___ Data for processing

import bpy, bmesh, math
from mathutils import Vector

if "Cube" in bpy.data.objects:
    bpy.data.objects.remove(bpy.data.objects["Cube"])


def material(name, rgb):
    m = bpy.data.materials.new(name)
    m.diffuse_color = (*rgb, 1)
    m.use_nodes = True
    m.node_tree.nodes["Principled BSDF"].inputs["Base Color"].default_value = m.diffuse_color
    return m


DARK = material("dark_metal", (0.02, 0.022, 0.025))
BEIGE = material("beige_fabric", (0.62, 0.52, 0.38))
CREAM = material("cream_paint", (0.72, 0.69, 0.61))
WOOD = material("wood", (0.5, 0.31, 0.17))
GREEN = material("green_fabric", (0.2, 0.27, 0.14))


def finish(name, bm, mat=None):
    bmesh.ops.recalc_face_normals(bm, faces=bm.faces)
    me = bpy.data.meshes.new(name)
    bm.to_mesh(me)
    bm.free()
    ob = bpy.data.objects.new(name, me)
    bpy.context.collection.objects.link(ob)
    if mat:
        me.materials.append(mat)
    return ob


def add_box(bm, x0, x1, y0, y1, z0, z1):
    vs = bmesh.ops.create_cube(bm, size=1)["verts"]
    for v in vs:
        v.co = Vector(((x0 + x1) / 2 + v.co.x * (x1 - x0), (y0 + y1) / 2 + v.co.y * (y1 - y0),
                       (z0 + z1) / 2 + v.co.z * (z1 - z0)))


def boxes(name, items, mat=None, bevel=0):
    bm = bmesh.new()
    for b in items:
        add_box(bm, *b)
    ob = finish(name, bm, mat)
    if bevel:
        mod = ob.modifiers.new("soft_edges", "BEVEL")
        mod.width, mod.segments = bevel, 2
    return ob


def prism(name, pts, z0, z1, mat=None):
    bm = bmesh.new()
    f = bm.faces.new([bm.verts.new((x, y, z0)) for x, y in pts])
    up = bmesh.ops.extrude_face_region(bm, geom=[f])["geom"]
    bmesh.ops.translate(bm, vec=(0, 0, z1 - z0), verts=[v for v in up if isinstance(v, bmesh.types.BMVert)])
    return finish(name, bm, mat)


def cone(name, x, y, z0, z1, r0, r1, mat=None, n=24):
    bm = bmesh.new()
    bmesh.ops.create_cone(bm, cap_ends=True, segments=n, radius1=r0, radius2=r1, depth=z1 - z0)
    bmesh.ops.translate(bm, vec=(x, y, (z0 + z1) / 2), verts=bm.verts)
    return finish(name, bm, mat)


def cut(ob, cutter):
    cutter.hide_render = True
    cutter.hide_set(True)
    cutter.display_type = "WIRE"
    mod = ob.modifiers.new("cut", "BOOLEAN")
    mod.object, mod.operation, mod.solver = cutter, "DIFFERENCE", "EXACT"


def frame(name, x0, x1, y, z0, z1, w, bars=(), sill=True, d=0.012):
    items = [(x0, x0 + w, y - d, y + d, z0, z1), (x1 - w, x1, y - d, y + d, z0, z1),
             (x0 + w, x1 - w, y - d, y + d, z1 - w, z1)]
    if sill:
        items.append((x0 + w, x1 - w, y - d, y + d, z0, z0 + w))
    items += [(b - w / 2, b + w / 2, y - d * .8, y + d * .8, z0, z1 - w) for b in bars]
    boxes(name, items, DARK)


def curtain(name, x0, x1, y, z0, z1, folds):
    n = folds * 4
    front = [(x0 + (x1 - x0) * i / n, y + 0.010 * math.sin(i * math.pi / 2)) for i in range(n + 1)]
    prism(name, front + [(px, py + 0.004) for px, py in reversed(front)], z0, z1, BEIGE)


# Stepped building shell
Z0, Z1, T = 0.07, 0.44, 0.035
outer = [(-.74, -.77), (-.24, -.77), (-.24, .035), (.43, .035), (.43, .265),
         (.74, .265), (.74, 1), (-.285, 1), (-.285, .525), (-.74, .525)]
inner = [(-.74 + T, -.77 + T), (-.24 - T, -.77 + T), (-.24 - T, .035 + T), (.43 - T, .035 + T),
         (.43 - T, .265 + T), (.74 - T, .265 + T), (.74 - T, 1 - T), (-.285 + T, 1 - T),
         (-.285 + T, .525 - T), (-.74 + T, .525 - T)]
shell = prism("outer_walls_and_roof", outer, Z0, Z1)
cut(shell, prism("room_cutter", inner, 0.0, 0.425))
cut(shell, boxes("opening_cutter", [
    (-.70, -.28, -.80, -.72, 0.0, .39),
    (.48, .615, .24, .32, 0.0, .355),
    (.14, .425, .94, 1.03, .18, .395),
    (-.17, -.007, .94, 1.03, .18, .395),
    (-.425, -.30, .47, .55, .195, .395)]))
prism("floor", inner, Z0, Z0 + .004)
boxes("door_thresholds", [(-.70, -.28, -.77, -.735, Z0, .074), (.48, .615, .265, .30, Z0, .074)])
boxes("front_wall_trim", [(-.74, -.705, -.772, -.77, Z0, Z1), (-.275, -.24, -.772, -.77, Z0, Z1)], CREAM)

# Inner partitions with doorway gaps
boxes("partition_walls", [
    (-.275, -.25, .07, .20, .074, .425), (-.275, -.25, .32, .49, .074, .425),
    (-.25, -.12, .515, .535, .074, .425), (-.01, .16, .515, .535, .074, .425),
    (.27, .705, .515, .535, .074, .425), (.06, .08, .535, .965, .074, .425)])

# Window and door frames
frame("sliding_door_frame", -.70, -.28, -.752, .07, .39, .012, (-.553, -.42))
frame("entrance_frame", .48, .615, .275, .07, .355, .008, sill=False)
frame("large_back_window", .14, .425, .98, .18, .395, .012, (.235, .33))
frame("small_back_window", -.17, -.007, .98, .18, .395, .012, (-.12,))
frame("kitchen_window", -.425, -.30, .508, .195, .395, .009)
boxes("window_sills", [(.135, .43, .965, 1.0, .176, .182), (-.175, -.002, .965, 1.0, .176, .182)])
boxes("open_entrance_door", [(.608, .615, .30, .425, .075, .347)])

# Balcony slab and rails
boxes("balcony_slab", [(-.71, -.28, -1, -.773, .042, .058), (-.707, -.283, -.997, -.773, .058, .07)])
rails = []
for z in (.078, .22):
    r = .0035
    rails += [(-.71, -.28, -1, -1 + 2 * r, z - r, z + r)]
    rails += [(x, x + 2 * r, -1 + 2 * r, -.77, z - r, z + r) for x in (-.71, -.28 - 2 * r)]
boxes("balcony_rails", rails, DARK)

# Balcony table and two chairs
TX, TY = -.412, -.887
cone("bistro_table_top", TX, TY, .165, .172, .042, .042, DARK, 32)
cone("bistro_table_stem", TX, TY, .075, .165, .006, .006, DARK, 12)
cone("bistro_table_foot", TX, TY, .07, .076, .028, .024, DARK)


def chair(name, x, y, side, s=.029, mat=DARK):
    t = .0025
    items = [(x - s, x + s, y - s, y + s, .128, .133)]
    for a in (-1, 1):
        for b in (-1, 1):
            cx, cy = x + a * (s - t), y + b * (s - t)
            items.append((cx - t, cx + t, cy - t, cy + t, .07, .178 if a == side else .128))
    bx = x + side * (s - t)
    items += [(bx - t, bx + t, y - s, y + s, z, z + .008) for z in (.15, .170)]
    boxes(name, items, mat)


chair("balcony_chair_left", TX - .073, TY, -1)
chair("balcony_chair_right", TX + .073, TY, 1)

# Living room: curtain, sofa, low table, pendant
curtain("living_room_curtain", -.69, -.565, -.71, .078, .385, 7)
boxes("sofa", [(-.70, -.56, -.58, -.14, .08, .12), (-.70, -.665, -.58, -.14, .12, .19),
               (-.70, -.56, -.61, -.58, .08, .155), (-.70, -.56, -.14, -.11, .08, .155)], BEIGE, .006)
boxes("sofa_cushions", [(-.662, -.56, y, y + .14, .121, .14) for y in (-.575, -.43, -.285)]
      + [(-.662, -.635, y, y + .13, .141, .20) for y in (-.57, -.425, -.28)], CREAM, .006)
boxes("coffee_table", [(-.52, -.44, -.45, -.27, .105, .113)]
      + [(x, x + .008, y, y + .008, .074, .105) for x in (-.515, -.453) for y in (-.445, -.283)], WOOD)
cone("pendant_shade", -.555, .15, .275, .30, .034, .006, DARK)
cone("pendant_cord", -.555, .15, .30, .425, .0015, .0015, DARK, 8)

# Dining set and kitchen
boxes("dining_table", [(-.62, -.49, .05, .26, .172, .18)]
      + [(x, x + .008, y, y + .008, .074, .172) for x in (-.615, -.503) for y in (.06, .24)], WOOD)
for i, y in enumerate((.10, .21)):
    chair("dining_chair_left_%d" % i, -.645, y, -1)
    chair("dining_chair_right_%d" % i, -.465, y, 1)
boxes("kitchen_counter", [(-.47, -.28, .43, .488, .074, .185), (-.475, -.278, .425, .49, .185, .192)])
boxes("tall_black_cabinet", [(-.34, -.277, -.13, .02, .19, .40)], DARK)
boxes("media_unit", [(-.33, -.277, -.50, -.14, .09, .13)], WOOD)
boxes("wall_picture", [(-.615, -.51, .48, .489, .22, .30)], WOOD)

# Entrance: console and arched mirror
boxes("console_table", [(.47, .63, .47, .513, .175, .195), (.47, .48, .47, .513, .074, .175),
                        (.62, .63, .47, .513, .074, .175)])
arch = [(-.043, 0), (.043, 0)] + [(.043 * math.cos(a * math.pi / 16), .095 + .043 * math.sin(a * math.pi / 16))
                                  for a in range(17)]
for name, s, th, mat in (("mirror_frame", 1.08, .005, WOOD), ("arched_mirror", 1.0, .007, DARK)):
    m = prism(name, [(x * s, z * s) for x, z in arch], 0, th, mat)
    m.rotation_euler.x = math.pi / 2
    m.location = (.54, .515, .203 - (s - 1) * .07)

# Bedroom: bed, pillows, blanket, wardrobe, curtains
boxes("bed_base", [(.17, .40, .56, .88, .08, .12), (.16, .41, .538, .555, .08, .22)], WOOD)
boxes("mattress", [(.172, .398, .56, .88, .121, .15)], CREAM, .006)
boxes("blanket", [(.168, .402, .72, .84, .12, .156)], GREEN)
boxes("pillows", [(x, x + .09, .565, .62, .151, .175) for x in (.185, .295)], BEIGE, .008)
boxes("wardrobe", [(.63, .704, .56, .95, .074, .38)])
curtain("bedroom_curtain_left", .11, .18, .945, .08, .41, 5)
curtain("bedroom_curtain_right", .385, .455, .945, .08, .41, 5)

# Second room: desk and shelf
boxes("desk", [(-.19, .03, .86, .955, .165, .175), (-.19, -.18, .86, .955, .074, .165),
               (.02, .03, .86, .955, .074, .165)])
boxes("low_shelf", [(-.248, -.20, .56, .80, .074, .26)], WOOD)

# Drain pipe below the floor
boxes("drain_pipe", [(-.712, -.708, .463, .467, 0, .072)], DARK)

______

__Required action__
Give back precisely the lines above that start at the line containing "(0.5, 0.31, 0.17))" and end at the line containing "bmesh.ops.translate(bm, vec=(x, y, (z0", inclusive. No other lines belong in the output.

__Output of the exercise__
WOOD = material("wood", (0.5, 0.31, 0.17))
GREEN = material("green_fabric", (0.2, 0.27, 0.14))


def finish(name, bm, mat=None):
    bmesh.ops.recalc_face_normals(bm, faces=bm.faces)
    me = bpy.data.meshes.new(name)
    bm.to_mesh(me)
    bm.free()
    ob = bpy.data.objects.new(name, me)
    bpy.context.collection.objects.link(ob)
    if mat:
        me.materials.append(mat)
    return ob


def add_box(bm, x0, x1, y0, y1, z0, z1):
    vs = bmesh.ops.create_cube(bm, size=1)["verts"]
    for v in vs:
        v.co = Vector(((x0 + x1) / 2 + v.co.x * (x1 - x0), (y0 + y1) / 2 + v.co.y * (y1 - y0),
                       (z0 + z1) / 2 + v.co.z * (z1 - z0)))


def boxes(name, items, mat=None, bevel=0):
    bm = bmesh.new()
    for b in items:
        add_box(bm, *b)
    ob = finish(name, bm, mat)
    if bevel:
        mod = ob.modifiers.new("soft_edges", "BEVEL")
        mod.width, mod.segments = bevel, 2
    return ob


def prism(name, pts, z0, z1, mat=None):
    bm = bmesh.new()
    f = bm.faces.new([bm.verts.new((x, y, z0)) for x, y in pts])
    up = bmesh.ops.extrude_face_region(bm, geom=[f])["geom"]
    bmesh.ops.translate(bm, vec=(0, 0, z1 - z0), verts=[v for v in up if isinstance(v, bmesh.types.BMVert)])
    return finish(name, bm, mat)


def cone(name, x, y, z0, z1, r0, r1, mat=None, n=24):
    bm = bmesh.new()
    bmesh.ops.create_cone(bm, cap_ends=True, segments=n, radius1=r0, radius2=r1, depth=z1 - z0)
    bmesh.ops.translate(bm, vec=(x, y, (z0 + z1) / 2), verts=bm.verts)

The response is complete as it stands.